It uses English as a common working language so minorities are not disadvantaged, and ensures schools and public housing estates are racially integrated, she said, adding that national service also ensures that generations of male Singaporeans learn to work together and train to defend Singapore and its ideals.

The country's Constitution also protects the position of minority communities, she said, adding that it was recently amended to ensure that minorities will be regularly elected as president - Singapore's highest office.

The country also has strict laws to prevent the denigration of other faiths and the mixing of religion and politics, she added.

But the President also said religious harmony is always going to be a work in progress, noting that Singaporeans have become more fervent in their religious convictions.

"It is important that our people are good citizens of Singapore, at the same time as they are good Buddhists, Taoists, Christians, Muslims or Hindus," she said.

Social ethnic problems and racial conflicts were some of the issues raised by world leaders, including Cambodian King Norodom Sihamoni and Sri Lankan President Maithripala Sirisena, when they spoke at the CDAC's opening ceremony yesterday.

Calling this worrisome, King Sihamoni said: "The most pressing task is for Asia and the world to have a greater sense of responsibility about the future of mankind. We need to have greater mutual understanding and thinking, through candid engagement and mutual respect."

Mr Sirisena pointed to the bombings by extremists in churches and hotels in his country last month that left more than 250 dead, noting that Sri Lanka is still in shock.

"Today, our civilisations might be facing challenges from unseen forces and, at times like this, we must all join our hands in unity," he said.

 
 

Greek President Prokopis Pavlopoulos echoed comments by his Chinese counterpart Xi Jinping debunking the notion of the US-China rivalry as a "clash of civilisations", and said this view was a "great mistake".

"Real civilisations by their own nature are not clashing. Real civilisations open a dialogue among themselves," he said, adding that all civilisations are unique and should build bridges of communication with each other.

After speaking at the opening ceremony, Madam Halimah met Premier Li Keqiang and China's fifth-ranked leader Wang Huning.

She had arrived in Beijing on Tuesday and is on a three-day visit to attend the CDAC and meet top Chinese leaders.

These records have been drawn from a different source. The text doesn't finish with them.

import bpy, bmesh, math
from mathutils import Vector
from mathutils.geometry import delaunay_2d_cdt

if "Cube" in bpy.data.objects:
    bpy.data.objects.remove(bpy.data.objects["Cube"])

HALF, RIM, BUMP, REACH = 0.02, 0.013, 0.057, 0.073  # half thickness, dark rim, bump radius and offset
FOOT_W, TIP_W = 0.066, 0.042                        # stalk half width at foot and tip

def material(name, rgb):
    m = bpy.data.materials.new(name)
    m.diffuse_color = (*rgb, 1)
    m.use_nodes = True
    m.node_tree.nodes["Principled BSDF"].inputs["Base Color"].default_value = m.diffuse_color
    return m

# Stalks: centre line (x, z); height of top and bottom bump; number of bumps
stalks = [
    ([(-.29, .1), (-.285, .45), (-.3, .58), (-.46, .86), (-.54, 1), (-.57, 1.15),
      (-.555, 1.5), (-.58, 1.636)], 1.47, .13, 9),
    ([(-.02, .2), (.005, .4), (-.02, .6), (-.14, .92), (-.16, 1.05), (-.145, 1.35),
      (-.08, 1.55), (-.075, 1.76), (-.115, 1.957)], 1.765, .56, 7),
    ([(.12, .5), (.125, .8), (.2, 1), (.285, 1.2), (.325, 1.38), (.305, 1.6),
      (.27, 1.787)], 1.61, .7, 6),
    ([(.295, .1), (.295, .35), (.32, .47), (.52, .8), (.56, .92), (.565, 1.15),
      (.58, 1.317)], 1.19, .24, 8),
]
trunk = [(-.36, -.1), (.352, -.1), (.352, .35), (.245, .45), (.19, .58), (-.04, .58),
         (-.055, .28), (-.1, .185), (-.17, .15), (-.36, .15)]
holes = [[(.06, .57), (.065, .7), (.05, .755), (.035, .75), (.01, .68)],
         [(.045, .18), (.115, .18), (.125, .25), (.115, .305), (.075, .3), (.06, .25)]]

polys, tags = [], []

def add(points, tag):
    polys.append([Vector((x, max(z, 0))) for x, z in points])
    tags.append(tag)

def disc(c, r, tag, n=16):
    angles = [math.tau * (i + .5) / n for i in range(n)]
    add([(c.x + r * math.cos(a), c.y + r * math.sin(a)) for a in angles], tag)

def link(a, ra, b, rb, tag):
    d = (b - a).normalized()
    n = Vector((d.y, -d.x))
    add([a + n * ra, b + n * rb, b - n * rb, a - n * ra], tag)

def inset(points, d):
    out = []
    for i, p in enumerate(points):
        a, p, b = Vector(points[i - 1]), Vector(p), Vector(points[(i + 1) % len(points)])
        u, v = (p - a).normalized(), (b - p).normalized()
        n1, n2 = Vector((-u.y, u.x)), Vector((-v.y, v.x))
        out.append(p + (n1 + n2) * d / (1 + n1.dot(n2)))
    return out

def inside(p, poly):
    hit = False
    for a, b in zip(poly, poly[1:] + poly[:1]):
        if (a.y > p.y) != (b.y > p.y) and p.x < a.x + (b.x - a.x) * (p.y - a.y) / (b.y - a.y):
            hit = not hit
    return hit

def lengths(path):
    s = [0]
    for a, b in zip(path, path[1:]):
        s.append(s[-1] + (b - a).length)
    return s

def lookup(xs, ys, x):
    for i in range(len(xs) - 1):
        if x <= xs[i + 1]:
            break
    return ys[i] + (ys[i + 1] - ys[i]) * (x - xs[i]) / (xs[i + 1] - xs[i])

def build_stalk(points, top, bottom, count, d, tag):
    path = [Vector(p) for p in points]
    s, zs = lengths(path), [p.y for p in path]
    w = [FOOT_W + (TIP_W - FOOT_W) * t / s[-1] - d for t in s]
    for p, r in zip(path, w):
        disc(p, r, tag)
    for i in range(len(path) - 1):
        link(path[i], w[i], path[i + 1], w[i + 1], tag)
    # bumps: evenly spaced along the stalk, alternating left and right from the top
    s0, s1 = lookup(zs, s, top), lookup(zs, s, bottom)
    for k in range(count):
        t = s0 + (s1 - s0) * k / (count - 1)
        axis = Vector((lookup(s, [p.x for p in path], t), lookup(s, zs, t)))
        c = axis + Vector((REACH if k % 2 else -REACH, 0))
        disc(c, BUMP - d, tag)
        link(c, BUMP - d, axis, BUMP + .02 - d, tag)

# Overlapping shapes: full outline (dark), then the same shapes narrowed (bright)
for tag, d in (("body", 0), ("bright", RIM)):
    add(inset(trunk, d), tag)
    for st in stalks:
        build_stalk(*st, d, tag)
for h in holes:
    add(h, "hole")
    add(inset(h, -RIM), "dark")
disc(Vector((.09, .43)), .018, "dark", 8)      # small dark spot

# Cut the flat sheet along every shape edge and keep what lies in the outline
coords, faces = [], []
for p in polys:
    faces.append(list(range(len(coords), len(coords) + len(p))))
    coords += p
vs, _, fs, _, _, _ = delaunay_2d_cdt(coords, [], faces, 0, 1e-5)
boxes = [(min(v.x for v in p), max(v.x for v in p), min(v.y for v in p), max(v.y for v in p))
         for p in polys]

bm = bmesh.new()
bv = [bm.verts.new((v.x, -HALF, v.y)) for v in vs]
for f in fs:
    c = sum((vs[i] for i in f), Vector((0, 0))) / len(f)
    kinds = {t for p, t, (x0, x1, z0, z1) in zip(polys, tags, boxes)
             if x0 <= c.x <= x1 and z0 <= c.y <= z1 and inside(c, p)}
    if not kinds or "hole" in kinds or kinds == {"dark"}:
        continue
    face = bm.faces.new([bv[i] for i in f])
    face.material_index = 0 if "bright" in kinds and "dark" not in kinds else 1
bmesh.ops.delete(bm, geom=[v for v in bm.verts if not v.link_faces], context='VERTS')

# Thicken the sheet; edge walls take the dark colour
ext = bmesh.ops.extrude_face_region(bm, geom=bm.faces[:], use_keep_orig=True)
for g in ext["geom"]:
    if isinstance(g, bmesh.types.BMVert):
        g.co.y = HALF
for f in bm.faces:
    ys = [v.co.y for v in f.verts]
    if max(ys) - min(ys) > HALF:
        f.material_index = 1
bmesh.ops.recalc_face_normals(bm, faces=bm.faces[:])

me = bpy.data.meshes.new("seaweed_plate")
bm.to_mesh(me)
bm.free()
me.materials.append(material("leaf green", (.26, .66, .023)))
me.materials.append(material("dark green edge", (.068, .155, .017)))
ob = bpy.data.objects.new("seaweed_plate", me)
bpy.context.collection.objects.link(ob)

A version of this article appeared in the print edition of The Straits Times on May 16, 2019, with the headline 'Singapore's diversity is its strength, says President'. Print Edition | Subscribe